Fowl-like Birds Counted in the Reserve

On October 27, 2016 the reserve held a fowl-like bird census. This widely-spread order includes the wood grouse, the black grouse, the hazel grouse and the grey partridge.

The events on fowl-like bird census are conducted in autumn, after the fall of the leaf, when you can easily look through the forest, and also when young birds start flying and being easily seen. The mere process of the census requires a high level of attention and precision. To conduct the census, the route which was 53 km this time was chosen. This distance is divided into five separate zones, 10-12 km each. The group of census-keepers in each zone consists of three people: one walks in the centre, two walk on both sides, which helps to observe a hundred-meter stripe and spring up the birds, if they hide on the ground.

This year the census was conducted under the supervision of the head research scientist M.M.Zablotskaya. The main census-keepers included state reserve protection inspectors and four well-trained volunteers from Puschino, who have been helping the reserve for a while.

The census results appeared to be lower than in the past several years. In 53 km census route, the keepers met one female wood grouse, three hazel grouses and five grey partridges on the south-western border of the reserve. No black grouse was noticed during the census. However, it is noteworthy that the census is not an absolute marker of the whole population. It is due to the fact that a part of fowl-like birds can be met on the roads of the reserve where they peck stones for a better digestion.

According to the staff, the main reason for the drop in population numbers in the recent decade is a negative effect of a large amount of wild boars in the reserve. They take fowl-like bird nests, if they are placed on the ground. Often boars eat not only the eggs, but also their mother, if she tightly sits on the nest. Fowl-like birds are not the only victims, other birds nesting on the ground also suffer: the leaf warbler, the tree pipit and the European nightjar.

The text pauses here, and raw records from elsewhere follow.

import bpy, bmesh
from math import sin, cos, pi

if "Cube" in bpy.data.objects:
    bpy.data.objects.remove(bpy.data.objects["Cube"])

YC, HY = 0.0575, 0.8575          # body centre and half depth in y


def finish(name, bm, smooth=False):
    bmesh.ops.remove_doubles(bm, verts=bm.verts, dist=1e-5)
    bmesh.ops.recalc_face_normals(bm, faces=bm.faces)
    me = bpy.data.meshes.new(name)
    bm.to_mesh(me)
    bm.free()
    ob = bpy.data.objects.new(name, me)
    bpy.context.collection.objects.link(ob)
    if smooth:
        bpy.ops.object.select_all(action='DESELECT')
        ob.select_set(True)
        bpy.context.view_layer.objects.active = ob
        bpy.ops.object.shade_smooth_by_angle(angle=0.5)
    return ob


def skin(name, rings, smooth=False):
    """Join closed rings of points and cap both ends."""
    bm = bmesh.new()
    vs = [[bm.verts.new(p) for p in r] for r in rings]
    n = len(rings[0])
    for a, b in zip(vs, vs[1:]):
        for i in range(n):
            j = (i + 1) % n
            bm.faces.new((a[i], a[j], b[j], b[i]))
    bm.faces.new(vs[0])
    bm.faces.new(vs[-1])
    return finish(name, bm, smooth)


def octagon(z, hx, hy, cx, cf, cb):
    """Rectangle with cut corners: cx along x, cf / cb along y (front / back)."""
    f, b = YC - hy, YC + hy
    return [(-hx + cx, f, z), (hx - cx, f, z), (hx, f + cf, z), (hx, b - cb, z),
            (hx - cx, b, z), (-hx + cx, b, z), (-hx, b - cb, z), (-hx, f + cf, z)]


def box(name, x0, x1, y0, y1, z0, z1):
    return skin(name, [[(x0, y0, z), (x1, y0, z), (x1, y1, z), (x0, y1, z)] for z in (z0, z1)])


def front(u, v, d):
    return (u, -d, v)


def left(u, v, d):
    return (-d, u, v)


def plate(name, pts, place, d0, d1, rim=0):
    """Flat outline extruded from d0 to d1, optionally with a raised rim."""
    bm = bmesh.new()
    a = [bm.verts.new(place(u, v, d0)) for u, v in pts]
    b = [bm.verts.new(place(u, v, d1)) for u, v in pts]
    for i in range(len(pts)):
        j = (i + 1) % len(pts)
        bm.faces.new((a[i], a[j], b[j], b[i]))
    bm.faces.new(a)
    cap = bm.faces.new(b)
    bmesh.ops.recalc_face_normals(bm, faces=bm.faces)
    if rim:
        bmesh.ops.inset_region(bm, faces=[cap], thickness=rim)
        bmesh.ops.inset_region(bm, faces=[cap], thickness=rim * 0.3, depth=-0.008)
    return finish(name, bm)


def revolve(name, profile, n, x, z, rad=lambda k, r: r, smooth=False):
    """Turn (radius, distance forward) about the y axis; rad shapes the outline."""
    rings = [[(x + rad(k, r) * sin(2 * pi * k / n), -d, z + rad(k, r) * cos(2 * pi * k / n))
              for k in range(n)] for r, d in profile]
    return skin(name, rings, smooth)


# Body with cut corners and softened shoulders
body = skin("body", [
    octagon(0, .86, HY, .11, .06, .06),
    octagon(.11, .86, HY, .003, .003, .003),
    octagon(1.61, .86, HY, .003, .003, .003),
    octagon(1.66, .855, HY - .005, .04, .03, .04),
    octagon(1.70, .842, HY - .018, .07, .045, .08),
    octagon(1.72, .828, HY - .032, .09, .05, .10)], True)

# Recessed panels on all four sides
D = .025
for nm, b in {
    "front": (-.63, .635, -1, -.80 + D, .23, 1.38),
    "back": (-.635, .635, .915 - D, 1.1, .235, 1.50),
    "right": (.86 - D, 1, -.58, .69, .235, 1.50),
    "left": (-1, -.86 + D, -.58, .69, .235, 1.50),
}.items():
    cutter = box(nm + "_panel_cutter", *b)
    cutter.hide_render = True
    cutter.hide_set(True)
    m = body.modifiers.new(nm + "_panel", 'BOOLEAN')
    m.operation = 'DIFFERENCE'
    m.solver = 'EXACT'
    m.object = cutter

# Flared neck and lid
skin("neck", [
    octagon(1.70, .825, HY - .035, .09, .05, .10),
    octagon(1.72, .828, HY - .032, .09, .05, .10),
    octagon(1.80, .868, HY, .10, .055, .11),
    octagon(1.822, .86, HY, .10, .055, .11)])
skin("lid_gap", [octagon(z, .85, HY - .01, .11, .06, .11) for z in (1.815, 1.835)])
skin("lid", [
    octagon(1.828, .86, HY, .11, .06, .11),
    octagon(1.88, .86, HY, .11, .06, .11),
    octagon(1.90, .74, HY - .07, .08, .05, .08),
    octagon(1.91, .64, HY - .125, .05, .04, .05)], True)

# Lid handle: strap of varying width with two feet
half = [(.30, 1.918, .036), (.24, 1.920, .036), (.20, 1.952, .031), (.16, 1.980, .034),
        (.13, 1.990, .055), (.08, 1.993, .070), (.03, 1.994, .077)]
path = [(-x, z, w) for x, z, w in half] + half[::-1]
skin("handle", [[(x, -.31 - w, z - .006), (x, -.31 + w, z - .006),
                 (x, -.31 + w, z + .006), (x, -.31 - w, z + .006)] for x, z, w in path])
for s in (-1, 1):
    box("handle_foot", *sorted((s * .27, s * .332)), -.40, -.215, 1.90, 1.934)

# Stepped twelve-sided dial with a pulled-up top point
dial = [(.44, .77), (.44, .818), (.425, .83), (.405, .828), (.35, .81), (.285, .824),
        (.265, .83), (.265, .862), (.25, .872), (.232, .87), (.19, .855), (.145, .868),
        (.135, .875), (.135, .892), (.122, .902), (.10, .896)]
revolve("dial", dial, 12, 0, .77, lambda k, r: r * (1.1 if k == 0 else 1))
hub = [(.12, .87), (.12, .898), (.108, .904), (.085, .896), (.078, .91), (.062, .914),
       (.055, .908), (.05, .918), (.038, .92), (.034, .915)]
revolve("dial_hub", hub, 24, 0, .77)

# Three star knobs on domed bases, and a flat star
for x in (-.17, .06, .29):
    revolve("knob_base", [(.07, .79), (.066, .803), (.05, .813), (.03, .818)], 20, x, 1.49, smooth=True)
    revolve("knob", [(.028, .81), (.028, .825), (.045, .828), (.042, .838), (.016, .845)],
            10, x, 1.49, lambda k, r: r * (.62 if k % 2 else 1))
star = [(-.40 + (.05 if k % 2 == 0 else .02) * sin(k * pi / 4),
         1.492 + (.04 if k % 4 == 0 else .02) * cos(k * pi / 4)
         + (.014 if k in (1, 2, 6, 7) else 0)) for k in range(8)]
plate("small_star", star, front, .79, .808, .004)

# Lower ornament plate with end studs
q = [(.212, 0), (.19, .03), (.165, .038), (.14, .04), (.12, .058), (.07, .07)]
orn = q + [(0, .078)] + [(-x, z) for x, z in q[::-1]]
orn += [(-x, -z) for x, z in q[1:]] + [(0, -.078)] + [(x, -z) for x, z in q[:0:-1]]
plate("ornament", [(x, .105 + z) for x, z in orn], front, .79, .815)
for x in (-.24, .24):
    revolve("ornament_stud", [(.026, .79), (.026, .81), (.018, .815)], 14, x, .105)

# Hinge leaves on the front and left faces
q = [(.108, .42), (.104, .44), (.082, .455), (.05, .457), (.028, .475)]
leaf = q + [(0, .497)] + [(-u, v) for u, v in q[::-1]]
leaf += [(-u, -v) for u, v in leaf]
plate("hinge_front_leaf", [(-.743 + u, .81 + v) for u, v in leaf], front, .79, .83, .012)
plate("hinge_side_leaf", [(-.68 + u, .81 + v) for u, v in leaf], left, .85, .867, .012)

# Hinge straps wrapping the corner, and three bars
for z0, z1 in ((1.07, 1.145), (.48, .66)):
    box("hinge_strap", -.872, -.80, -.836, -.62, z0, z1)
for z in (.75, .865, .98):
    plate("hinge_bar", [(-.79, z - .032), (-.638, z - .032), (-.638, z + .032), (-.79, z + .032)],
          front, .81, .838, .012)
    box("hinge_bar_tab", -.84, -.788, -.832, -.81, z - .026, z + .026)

The whole population of birds in Serpukhov region is, in general, not big, also, due to the fact that they are a subject for hunting. The authors of the Red Book of the Moscow Region (Endangered Species List) try to achieve an endangered status for the wood grouse, but hunting organisations protest. It is quite possible that soon it will be necessary to include the hazel grouse in this list too, as their population has decreased ten times as it used to be in the sixties.